A documentary got a little wild when a polar bear tried to eat its way into a reporter’s vehicle. Australian reporter Tara Brown, from 60 Minutes, was documenting the plight of polar bears amid the growing climate crisis when her car got stuck in the snow. Then a hungry polar bear came face-to-face with her crew.
Climate Change Has Left Polar Bears Starving, on Verge of Extinction
In 2007, Brown was filming a segment for her documentary On Thin Ice. She and her crew traveled to Churchill, Canada, to show how the polar bears were faring.
Polar bears are usually nowhere to be seen in that part of Churchill in the wintertime because they usually go out hunting at sea. But, due to the melting sea ice, polar bears are drowning and starving to death. They use the ice as landing pads on their long hunting journeys for seals. Without the ice, the polar bears have remained on land. Recently, they’ve resorted to cannibalism—which isn’t new but is now, tragically, a rampant occurrence.
Brown and her crew were traveling onshore when the car got stuck in the snow. Then a polar bear walked up to the partially open window. The bear is actually pretty cute, acting much like a dog. It does a little bow and looks longingly into the window. But then it starts gnawing on the side mirror.
The polar bear moves to the front of the car and paws it before returning to the side mirror to see if it’s edible. It’s obviously starving.
“Right now, these windows are starting to feel very thin,” Brown narrates.
The hungry polar bear comes right up to Brown’s window again. “This close, they’re not that cute and cuddly,” she says. The polar bear then starts trying to push against her door. “Jesus Christ” says one of the camera crew members.
Right when everyone was probably about to start peeing their pants, a National Park snowplow came up over a nearby hill. It got the film crew’s car out, and everyone was okay.

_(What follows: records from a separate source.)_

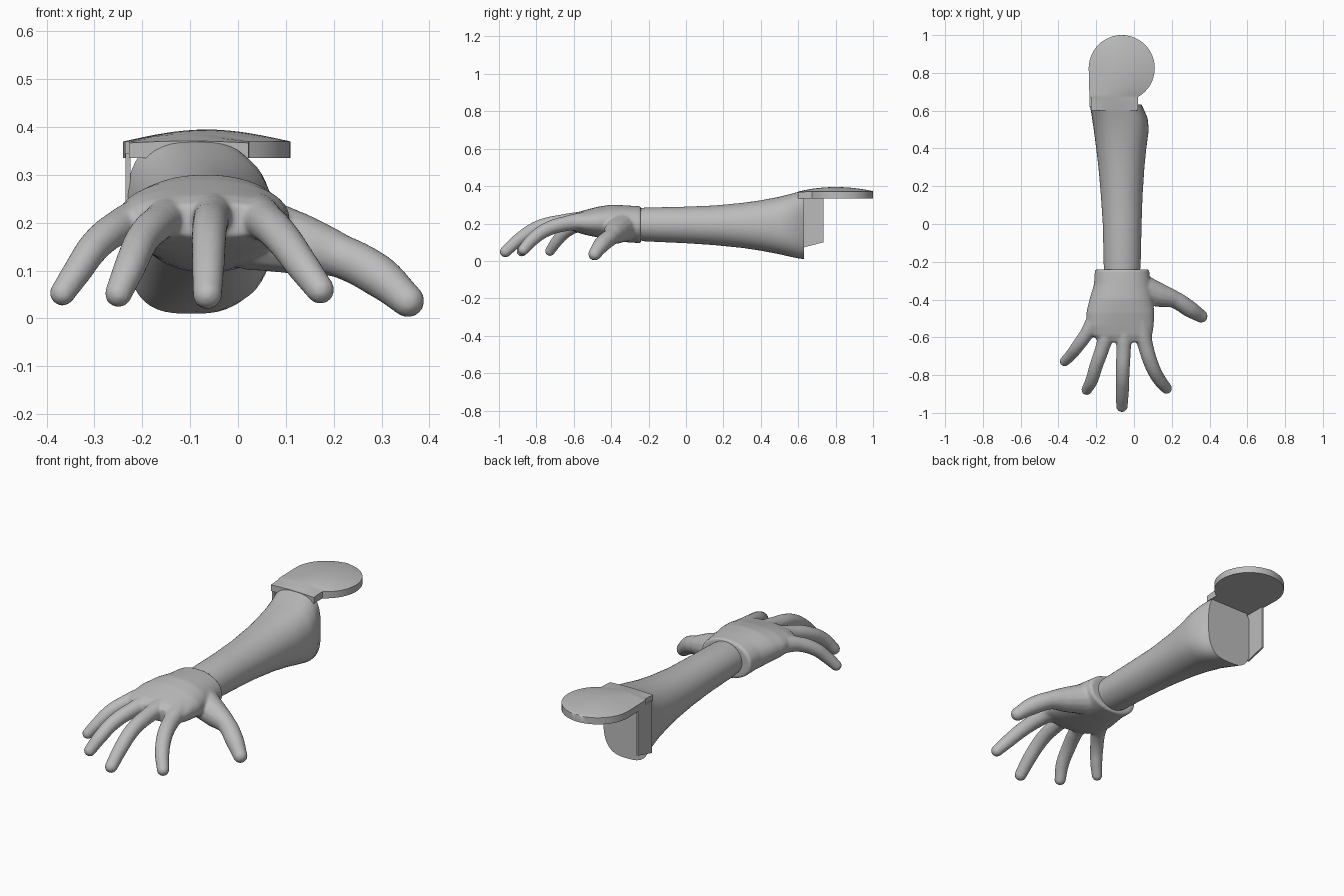
import bpy, bmesh, math
from mathutils import Vector

cube = bpy.data.objects.get("Cube")
if cube:
    bpy.data.objects.remove(cube, do_unlink=True)

grey = bpy.data.materials.new("plain_grey")
grey.use_nodes = True
grey.diffuse_color = (0.5, 0.5, 0.5, 1)
grey.node_tree.nodes["Principled BSDF"].inputs["Base Color"].default_value = (0.5, 0.5, 0.5, 1)


def finish(name, bm):
    bmesh.ops.recalc_face_normals(bm, faces=bm.faces)
    mesh = bpy.data.meshes.new(name)
    bm.to_mesh(mesh)
    bm.free()
    mesh.materials.append(grey)
    obj = bpy.data.objects.new(name, mesh)
    bpy.context.collection.objects.link(obj)
    return obj


def smooth(obj, degrees=40):
    bpy.ops.object.select_all(action="DESELECT")
    obj.select_set(True)
    bpy.context.view_layer.objects.active = obj
    bpy.ops.object.shade_smooth_by_angle(angle=math.radians(degrees))


def loft(bm, rings):
    """Bridge equal rings of points and close both ends."""
    loops = [[bm.verts.new(p) for p in ring] for ring in rings]
    for a, b in zip(loops, loops[1:]):
        for i in range(len(a)):
            j = (i + 1) % len(a)
            bm.faces.new((a[i], a[j], b[j], b[i]))
    bm.faces.new(loops[0])
    bm.faces.new(loops[-1])


def power(v, n):
    return math.copysign(abs(v) ** (2 / n), v)


def section(y, x0, x1, z0, z1, n=2.0, count=48):
    """Rounded-box ring across the y axis."""
    ring = []
    for i in range(count):
        t = math.tau * i / count
        ring.append(((x0 + x1) / 2 + (x1 - x0) / 2 * power(math.cos(t), n), y,
                     (z0 + z1) / 2 + (z1 - z0) / 2 * power(math.sin(t), n)))
    return ring


# Forearm, flaring towards the flat elbow cut
bm = bmesh.new()
loft(bm, [section(*s) for s in (
    (-0.34, -0.15, 0.02, 0.13, 0.27),
    (-0.22, -0.16, 0.035, 0.105, 0.285),
    (0.0, -0.165, 0.04, 0.095, 0.29),
    (0.15, -0.175, 0.045, 0.085, 0.296),
    (0.3, -0.188, 0.055, 0.07, 0.31, 2.1),
    (0.4, -0.2, 0.065, 0.055, 0.324, 2.2),
    (0.5, -0.213, 0.078, 0.036, 0.343, 2.4),
    (0.56, -0.222, 0.072, 0.022, 0.358, 2.6),
    (0.6, -0.228, 0.055, 0.014, 0.369, 2.8),
    (0.632, -0.235, 0.04, 0.01, 0.378, 3.0))])
smooth(finish("forearm", bm))


# Domed round flap over the elbow
def flap_ring(y, top):
    cx, cy, r = -0.065, 0.825, 0.175
    half = math.sqrt(max(r * r - (y - cy) ** 2, 0.0001))
    x0, x1 = cx - half, cx + half
    if y < cy:
        x0 = -0.235 - 0.005 * max(0, (y - 0.63) / 0.2)
    if y < 0.67:
        x0, x1 = -0.228, 0.022
    side = min(0.37, top - 0.004)
    ring = [(x1, y, 0.335), (x0, y, 0.335)]
    for i in range(17):
        u = i / 16
        ring.append((x0 + (x1 - x0) * u, y, side + (top - side) * math.sin(math.pi * u)))
    return ring


bm = bmesh.new()
stations = [0.6, 0.64, 0.669] + [0.825 - 0.175 * math.cos(math.pi * k / 24) for k in range(4, 25)]
loft(bm, [flap_ring(y, 0.395 - (0.55 if y > 0.8 else 0.6) * (y - 0.8) ** 2) for y in stations])
smooth(finish("elbow_flap", bm), 35)

# Thin side panel hanging below the flap
bm = bmesh.new()
loft(bm, [[(x, 0.62, 0.07), (x, 0.735, 0.1), (x, 0.735, 0.345), (x, 0.62, 0.345)]
          for x in (-0.235, -0.225)])
finish("side_panel", bm)

# Hand: palm with open-spread digits fused into one skin
bm = bmesh.new()
loft(bm, [section(*s) for s in (
    (-0.24, -0.207, 0.08, 0.095, 0.292, 2.1),
    (-0.32, -0.212, 0.088, 0.1, 0.297, 2.1),
    (-0.4, -0.236, 0.1, 0.112, 0.301, 2.1),
    (-0.47, -0.252, 0.108, 0.125, 0.29, 2.2),
    (-0.54, -0.25, 0.104, 0.14, 0.272, 2.4),
    (-0.59, -0.225, 0.096, 0.155, 0.258, 2.5),
    (-0.625, -0.17, 0.07, 0.17, 0.24, 2.5))])

# Each digit is a path of x, y, z, radius from knuckle to tip
digits = {
    "little": [(-0.19, -0.48, 0.21, 0.05), (-0.25, -0.58, 0.19, 0.037),
               (-0.30, -0.65, 0.15, 0.034), (-0.335, -0.695, 0.1, 0.031), (-0.367, -0.727, 0.053, 0.027)],
    "ring": [(-0.13, -0.52, 0.215, 0.05), (-0.165, -0.65, 0.2, 0.038),
             (-0.2, -0.75, 0.165, 0.036), (-0.225, -0.83, 0.11, 0.034), (-0.25, -0.877, 0.052, 0.029)],
    "middle": [(-0.05, -0.52, 0.22, 0.05), (-0.055, -0.66, 0.21, 0.039),
               (-0.06, -0.79, 0.18, 0.037), (-0.062, -0.89, 0.117, 0.035), (-0.064, -0.965, 0.05, 0.031)],
    "index": [(0.03, -0.5, 0.215, 0.055), (0.06, -0.64, 0.2, 0.041),
              (0.095, -0.75, 0.165, 0.038), (0.135, -0.825, 0.11, 0.035), (0.172, -0.87, 0.06, 0.03)],
    "thumb": [(0.03, -0.34, 0.18, 0.08), (0.13, -0.375, 0.155, 0.065),
              (0.215, -0.4, 0.13, 0.046), (0.295, -0.45, 0.088, 0.045), (0.355, -0.488, 0.037, 0.035)],
}
for name, path in digits.items():
    curve = bpy.data.curves.new(name, "CURVE")
    curve.dimensions = "3D"
    curve.bevel_depth = 1.0
    curve.bevel_resolution = 5
    curve.use_fill_caps = True
    spline = curve.splines.new("BEZIER")
    spline.bezier_points.add(len(path) - 1)
    for point, (x, y, z, r) in zip(spline.bezier_points, path):
        point.co = (x, y, z)
        point.radius = r
        point.handle_left_type = point.handle_right_type = "AUTO"
    helper = bpy.data.objects.new(name, curve)
    bpy.context.collection.objects.link(helper)
    bpy.context.view_layer.update()
    tube = bpy.data.meshes.new_from_object(helper.evaluated_get(bpy.context.evaluated_depsgraph_get()))
    bm.from_mesh(tube)
    bpy.data.objects.remove(helper, do_unlink=True)
    bpy.data.meshes.remove(tube)
    # Rounded ends
    for x, y, z, r in (path[0], path[-1]):
        ball = bmesh.ops.create_icosphere(bm, subdivisions=3, radius=r)
        bmesh.ops.translate(bm, verts=ball["verts"], vec=Vector((x, y, z)))

bmesh.ops.remove_doubles(bm, verts=bm.verts, dist=0.00001)
hand = finish("hand", bm)
skin = hand.modifiers.new("fused_skin", "REMESH")
skin.mode = "VOXEL"
skin.voxel_size = 0.007
skin.use_smooth_shade = True
relax = hand.modifiers.new("relax", "SMOOTH")
relax.factor = 0.5
relax.iterations = 6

As for the polar bears, however, they’re not doing okay… at all. Scientists say that the species is on the verge of collapse unless humans do something to slow down or stop global warming.